**Work order:**
Print every line below exactly as written, but leave the pictures behind.

**Provided records:**

□ □ □ □ □

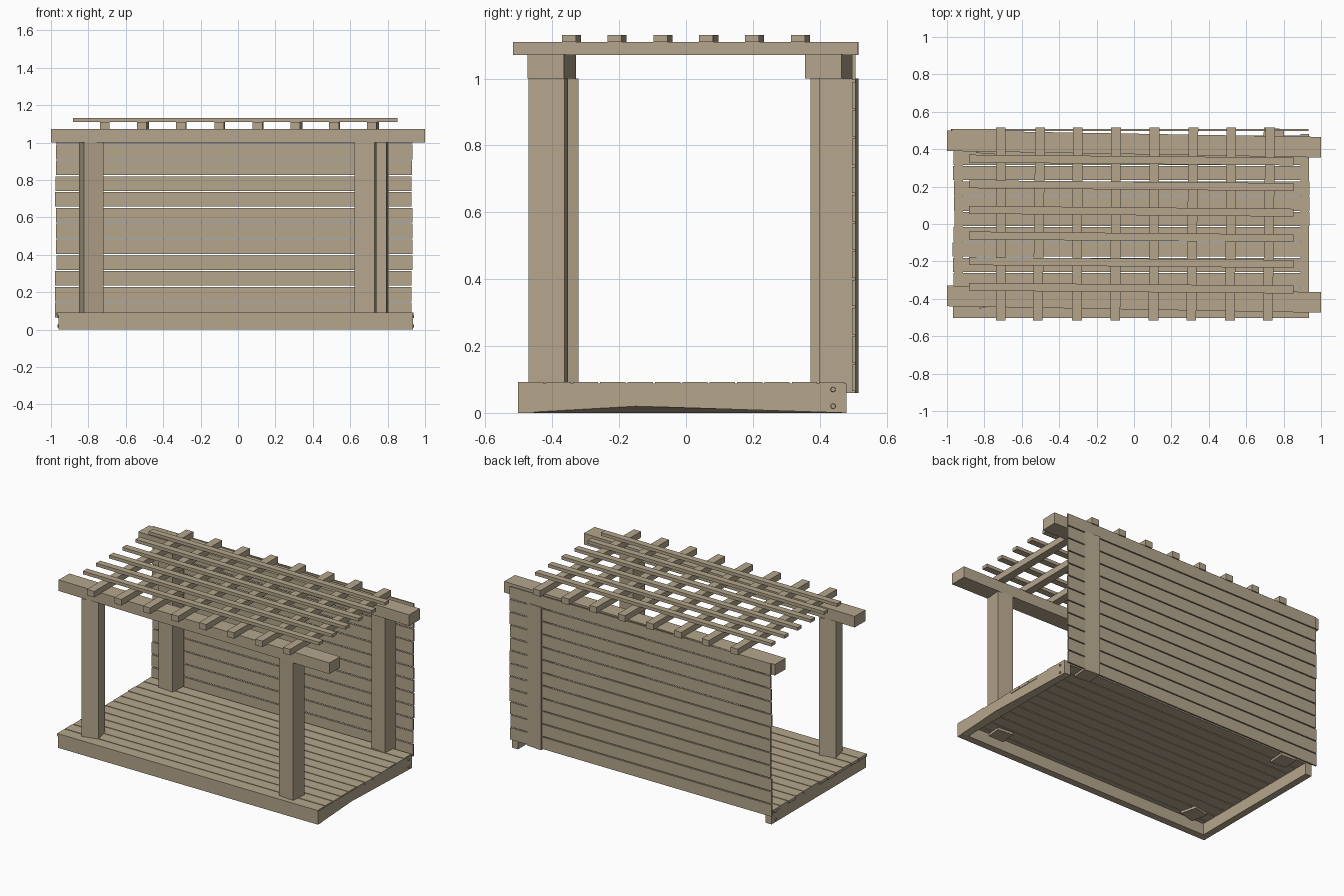
import bpy, bmesh, math, random
from mathutils import Matrix, Vector

if "Cube" in bpy.data.objects:
    bpy.data.objects.remove(bpy.data.objects["Cube"])

random.seed(4)
wood = bpy.data.materials.new("weathered wood")
wood.diffuse_color = (0.46, 0.38, 0.265, 1)
wood.use_nodes = True
wood.node_tree.nodes["Principled BSDF"].inputs["Base Color"].default_value = wood.diffuse_color


def finish(bm, name, loc=(0, 0, 0), rot=(0, 0, 0)):
    me = bpy.data.meshes.new(name)
    bm.normal_update()
    bm.to_mesh(me)
    bm.free()
    me.materials.append(wood)
    ob = bpy.data.objects.new(name, me)
    ob.location = loc
    ob.rotation_euler = rot
    bpy.context.collection.objects.link(ob)
    return ob


def box_mesh(size):
    bm = bmesh.new()
    bmesh.ops.create_cube(bm, size=1, matrix=Matrix.Diagonal((*size, 1)))
    return bm


def box(name, x, y, z, turn=0):
    """Box from three (low, high) ranges, turned about z in degrees."""
    size = [r[1] - r[0] for r in (x, y, z)]
    loc = [(r[0] + r[1]) / 2 for r in (x, y, z)]
    return finish(box_mesh(size), name, loc, (0, 0, math.radians(turn)))


def nail(name, loc, rot):
    bm = bmesh.new()
    bmesh.ops.create_cone(bm, cap_ends=True, segments=8, radius1=0.009,
                          radius2=0.007, depth=0.012)
    finish(bm, name, loc, rot)


# Deck boards
pitch = 0.982 / 12
for i in range(12):
    y0 = -0.502 + i * pitch
    d = random.uniform(-0.005, 0.005)
    box("deck_board", (-0.965 + d, 0.935 + d), (y0, y0 + pitch - 0.006), (0.075, 0.093))

# Open-backed rim below the deck
box("front_rim", (-0.96, 0.935), (-0.502, -0.455), (0, 0.088))
box("left_rim", (-0.96, -0.915), (-0.5, 0.48), (0, 0.088))
bm = box_mesh((0.045, 0.98, 0.088))
bmesh.ops.bisect_plane(bm, geom=bm.verts[:] + bm.edges[:] + bm.faces[:],
                       plane_co=(0, -0.14, 0), plane_no=(0, 1, 0))
for v in bm.verts:  # worn lower outer edge
    if abs(v.co.y + 0.14) < 0.01 and v.co.x > 0 and v.co.z < 0:
        v.co.z += 0.02
finish(bm, "right_rim", (0.9125, -0.01, 0.044))

# Nail heads
for z in (0.02, 0.07):
    for s, x in ((-1, -0.96), (1, 0.935)):
        nail("side_nail", (x, 0.44, z), (0, s * math.pi / 2, 0))

# Posts, each slightly twisted
for name, x, y, turn in (("front_left_post", -0.785, -0.387, 14),
                         ("front_right_post", 0.682, -0.412, -5),
                         ("back_left_post", -0.787, 0.43, -4),
                         ("back_right_post", 0.745, 0.458, -5)):
    h = 0.054
    box(name, (x - h, x + h), (y - h, y + h), (0.06, 1.0), turn)

# Back wall planks
for i in range(12):
    z0 = 0.066 + i * 0.0845
    d = random.uniform(-0.004, 0.004)
    box("wall_plank", (-0.975 + d, 0.93 + d), (0.497, 0.507), (z0, z0 + 0.078))

# Main beams
box("front_beam", (-1, 1), (-0.457, -0.347), (1.0, 1.073), -1.0)
box("back_beam", (-1, 1), (0.373, 0.483), (1.0, 1.073), -1.0)

# Rafters across the beams
for i in range(8):
    x = -0.713 + i * 0.205
    box("rafter", (x - 0.026, x + 0.026), (-0.517, 0.515), (1.07, 1.11),
        random.uniform(-0.8, 0.1))

# Top slats
for i in range(6):
    y = -0.343 + i * 0.137
    box("top_slat", (-0.882, 0.852), (y - 0.021, y + 0.021), (1.11, 1.131),
        -0.5)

□ □ □ □ □

**Output for this exercise:**
import bpy, bmesh, math, random
from mathutils import Matrix, Vector

if "Cube" in bpy.data.objects:
    bpy.data.objects.remove(bpy.data.objects["Cube"])

random.seed(4)
wood = bpy.data.materials.new("weathered wood")
wood.diffuse_color = (0.46, 0.38, 0.265, 1)
wood.use_nodes = True
wood.node_tree.nodes["Principled BSDF"].inputs["Base Color"].default_value = wood.diffuse_color


def finish(bm, name, loc=(0, 0, 0), rot=(0, 0, 0)):
    me = bpy.data.meshes.new(name)
    bm.normal_update()
    bm.to_mesh(me)
    bm.free()
    me.materials.append(wood)
    ob = bpy.data.objects.new(name, me)
    ob.location = loc
    ob.rotation_euler = rot
    bpy.context.collection.objects.link(ob)
    return ob


def box_mesh(size):
    bm = bmesh.new()
    bmesh.ops.create_cube(bm, size=1, matrix=Matrix.Diagonal((*size, 1)))
    return bm


def box(name, x, y, z, turn=0):
    """Box from three (low, high) ranges, turned about z in degrees."""
    size = [r[1] - r[0] for r in (x, y, z)]
    loc = [(r[0] + r[1]) / 2 for r in (x, y, z)]
    return finish(box_mesh(size), name, loc, (0, 0, math.radians(turn)))


def nail(name, loc, rot):
    bm = bmesh.new()
    bmesh.ops.create_cone(bm, cap_ends=True, segments=8, radius1=0.009,
                          radius2=0.007, depth=0.012)
    finish(bm, name, loc, rot)


# Deck boards
pitch = 0.982 / 12
for i in range(12):
    y0 = -0.502 + i * pitch
    d = random.uniform(-0.005, 0.005)
    box("deck_board", (-0.965 + d, 0.935 + d), (y0, y0 + pitch - 0.006), (0.075, 0.093))

# Open-backed rim below the deck
box("front_rim", (-0.96, 0.935), (-0.502, -0.455), (0, 0.088))
box("left_rim", (-0.96, -0.915), (-0.5, 0.48), (0, 0.088))
bm = box_mesh((0.045, 0.98, 0.088))
bmesh.ops.bisect_plane(bm, geom=bm.verts[:] + bm.edges[:] + bm.faces[:],
                       plane_co=(0, -0.14, 0), plane_no=(0, 1, 0))
for v in bm.verts:  # worn lower outer edge
    if abs(v.co.y + 0.14) < 0.01 and v.co.x > 0 and v.co.z < 0:
        v.co.z += 0.02
finish(bm, "right_rim", (0.9125, -0.01, 0.044))

# Nail heads
for z in (0.02, 0.07):
    for s, x in ((-1, -0.96), (1, 0.935)):
        nail("side_nail", (x, 0.44, z), (0, s * math.pi / 2, 0))

# Posts, each slightly twisted
for name, x, y, turn in (("front_left_post", -0.785, -0.387, 14),
                         ("front_right_post", 0.682, -0.412, -5),
                         ("back_left_post", -0.787, 0.43, -4),
                         ("back_right_post", 0.745, 0.458, -5)):
    h = 0.054
    box(name, (x - h, x + h), (y - h, y + h), (0.06, 1.0), turn)

# Back wall planks
for i in range(12):
    z0 = 0.066 + i * 0.0845
    d = random.uniform(-0.004, 0.004)
    box("wall_plank", (-0.975 + d, 0.93 + d), (0.497, 0.507), (z0, z0 + 0.078))

# Main beams
box("front_beam", (-1, 1), (-0.457, -0.347), (1.0, 1.073), -1.0)
box("back_beam", (-1, 1), (0.373, 0.483), (1.0, 1.073), -1.0)

# Rafters across the beams
for i in range(8):
    x = -0.713 + i * 0.205
    box("rafter", (x - 0.026, x + 0.026), (-0.517, 0.515), (1.07, 1.11),
        random.uniform(-0.8, 0.1))

# Top slats
for i in range(6):
    y = -0.343 + i * 0.137
    box("top_slat", (-0.882, 0.852), (y - 0.021, y + 0.021), (1.11, 1.131),
        -0.5)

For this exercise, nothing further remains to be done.